With his growing family, he returned to the United States in 1930 where he completed a masters degree at the University of Chicago in 1931 and a doctorate from Harding College in 1932. The family soon returned to China, but the situation had grown much worse. With the Japanese occupation of Manchuria since 1931, an expanded war in China crept ominously closer. Communist and nationalist forces openly clashed across the country. Benson saw the bloodshed worsen and his work steadily erode.
In 1936, when Harding College offered the presidency of the college to Benson, he quickly accepted. Benson was certainly in a safer environment, but now he faced a whole new set of challenges.
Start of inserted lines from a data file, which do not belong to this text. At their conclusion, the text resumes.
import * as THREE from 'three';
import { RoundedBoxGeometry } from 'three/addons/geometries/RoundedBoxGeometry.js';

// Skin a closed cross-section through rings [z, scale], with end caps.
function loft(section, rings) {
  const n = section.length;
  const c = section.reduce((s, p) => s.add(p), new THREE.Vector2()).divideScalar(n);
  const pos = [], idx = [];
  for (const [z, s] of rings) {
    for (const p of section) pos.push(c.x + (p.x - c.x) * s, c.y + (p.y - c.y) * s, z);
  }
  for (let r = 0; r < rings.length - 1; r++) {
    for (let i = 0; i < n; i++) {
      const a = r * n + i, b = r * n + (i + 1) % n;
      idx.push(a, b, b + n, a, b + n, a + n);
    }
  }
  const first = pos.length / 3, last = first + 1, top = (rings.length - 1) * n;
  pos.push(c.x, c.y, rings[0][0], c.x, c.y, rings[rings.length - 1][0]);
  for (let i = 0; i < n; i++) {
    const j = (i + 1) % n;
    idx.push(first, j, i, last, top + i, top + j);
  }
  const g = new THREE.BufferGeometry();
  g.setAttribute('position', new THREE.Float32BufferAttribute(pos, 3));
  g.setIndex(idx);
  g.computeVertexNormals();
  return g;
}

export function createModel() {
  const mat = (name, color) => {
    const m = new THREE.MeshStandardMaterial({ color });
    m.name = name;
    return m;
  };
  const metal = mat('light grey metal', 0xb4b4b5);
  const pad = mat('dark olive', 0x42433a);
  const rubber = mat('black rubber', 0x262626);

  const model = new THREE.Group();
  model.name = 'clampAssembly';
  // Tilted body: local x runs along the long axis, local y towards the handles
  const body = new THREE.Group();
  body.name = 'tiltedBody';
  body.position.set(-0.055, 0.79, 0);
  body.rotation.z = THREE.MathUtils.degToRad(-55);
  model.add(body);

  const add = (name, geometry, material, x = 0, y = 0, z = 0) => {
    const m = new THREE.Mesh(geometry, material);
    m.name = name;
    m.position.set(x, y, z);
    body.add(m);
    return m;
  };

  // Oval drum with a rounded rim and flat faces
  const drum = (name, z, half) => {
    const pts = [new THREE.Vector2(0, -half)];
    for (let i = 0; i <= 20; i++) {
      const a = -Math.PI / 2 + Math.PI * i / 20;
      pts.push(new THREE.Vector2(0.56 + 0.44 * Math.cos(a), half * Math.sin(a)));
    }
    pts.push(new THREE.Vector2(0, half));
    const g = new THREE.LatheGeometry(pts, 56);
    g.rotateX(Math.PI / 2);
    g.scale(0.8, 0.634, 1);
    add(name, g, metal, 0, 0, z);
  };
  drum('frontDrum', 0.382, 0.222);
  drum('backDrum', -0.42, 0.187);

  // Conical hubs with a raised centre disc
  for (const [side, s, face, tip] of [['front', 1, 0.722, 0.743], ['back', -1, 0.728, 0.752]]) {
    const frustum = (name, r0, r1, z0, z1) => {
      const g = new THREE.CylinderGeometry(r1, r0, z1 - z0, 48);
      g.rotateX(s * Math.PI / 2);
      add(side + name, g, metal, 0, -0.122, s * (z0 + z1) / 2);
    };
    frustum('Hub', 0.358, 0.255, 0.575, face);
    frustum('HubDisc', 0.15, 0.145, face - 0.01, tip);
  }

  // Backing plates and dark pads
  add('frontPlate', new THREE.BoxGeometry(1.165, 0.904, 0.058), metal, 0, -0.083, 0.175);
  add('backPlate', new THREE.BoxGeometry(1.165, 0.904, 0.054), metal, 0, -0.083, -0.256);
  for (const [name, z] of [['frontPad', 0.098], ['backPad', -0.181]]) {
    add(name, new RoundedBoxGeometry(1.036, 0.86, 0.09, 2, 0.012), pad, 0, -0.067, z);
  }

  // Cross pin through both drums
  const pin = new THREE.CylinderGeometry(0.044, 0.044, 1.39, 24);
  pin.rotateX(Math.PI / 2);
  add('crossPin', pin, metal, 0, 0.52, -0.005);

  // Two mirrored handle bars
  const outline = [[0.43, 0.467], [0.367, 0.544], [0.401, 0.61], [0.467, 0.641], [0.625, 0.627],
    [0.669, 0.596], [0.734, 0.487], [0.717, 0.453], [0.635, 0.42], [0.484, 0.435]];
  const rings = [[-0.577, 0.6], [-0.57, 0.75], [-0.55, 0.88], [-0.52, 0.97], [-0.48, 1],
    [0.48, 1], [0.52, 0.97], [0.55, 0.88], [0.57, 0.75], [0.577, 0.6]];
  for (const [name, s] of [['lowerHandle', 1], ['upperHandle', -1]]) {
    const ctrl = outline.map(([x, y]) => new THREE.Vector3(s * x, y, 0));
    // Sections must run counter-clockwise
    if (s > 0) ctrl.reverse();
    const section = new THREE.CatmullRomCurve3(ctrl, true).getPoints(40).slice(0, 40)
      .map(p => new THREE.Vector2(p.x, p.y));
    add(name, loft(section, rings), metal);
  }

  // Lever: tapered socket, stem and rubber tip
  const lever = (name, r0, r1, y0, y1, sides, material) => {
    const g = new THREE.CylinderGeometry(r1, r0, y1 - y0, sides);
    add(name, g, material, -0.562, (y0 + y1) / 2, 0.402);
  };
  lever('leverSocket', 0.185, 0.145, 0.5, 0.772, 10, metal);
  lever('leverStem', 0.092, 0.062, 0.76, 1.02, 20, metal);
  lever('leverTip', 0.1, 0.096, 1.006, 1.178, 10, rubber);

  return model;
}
The college’s first president, John N. Armstrong, had moved the college from Morrillton to Searcy two years before to take up the site of the former Galloway Women’s College. The pressures of the Great Depression had dried up donations, and few students could afford to attend. Harding was on the edge of bankruptcy.
Benson carefully assessed the situation. The college owed $68,000 on the property and had debts totaling $80,000. The situation had gotten so bad that the bank repossessed the college property, but because the economy was in such desperate straits, no one would buy it and take it off the bank’s hands. This gave Benson and the college time to regroup.
Benson quickly slashed the budget and reorganized the college’s finances. Professors were forced to go without pay for months at a time. Benson had convinced professors to make this sacrifice in the short-term in order to save the college.
In order to raise money for the college to keep it afloat, Benson refocused his pitch to the business community. He emphasized the importance of faith in the Harding mission as well as the importance of upholding constitutional ideals and the free market system. Horrified by the communist massacres in China, Benson used concerns over communism by American businessmen to reinforce the importance of the college’s programs. Donations poured in as a result. Professors were repaid, and the debts disappeared. Within three years, the college was out of debt, and the mortgage on the campus was completely paid.
The college struggled with enrollment during World War II, but Benson kept the college alive once again. He established the National Education Program on campus, which soon spread to other colleges and high schools, as a program to teach patriotism and free enterprise.
By the 1950s, Benson was a nationally-known pundit, with a weekly column appearing in thousands of newspapers and a weekly radio program heard by millions. As the Cold War heated up and China fell to the communists, Benson became stridently anti-communist in his speeches and columns.
In the meantime, he continued to lead Harding. In one of his last acts as president, in 1963, he agreed that desegregation was the correct path and began allowing African-Americans and other minorities to attend the university. In 1965, he retired after 29 years of leading the institution, which had now boasted 15 buildings and enrolled nearly 1,500 students. The university still widely honors him to this day.
Benson continued to write and speak on various issues during his retirement. He helped establish a series of Christian schools in Africa. He died in 1991 at age 93.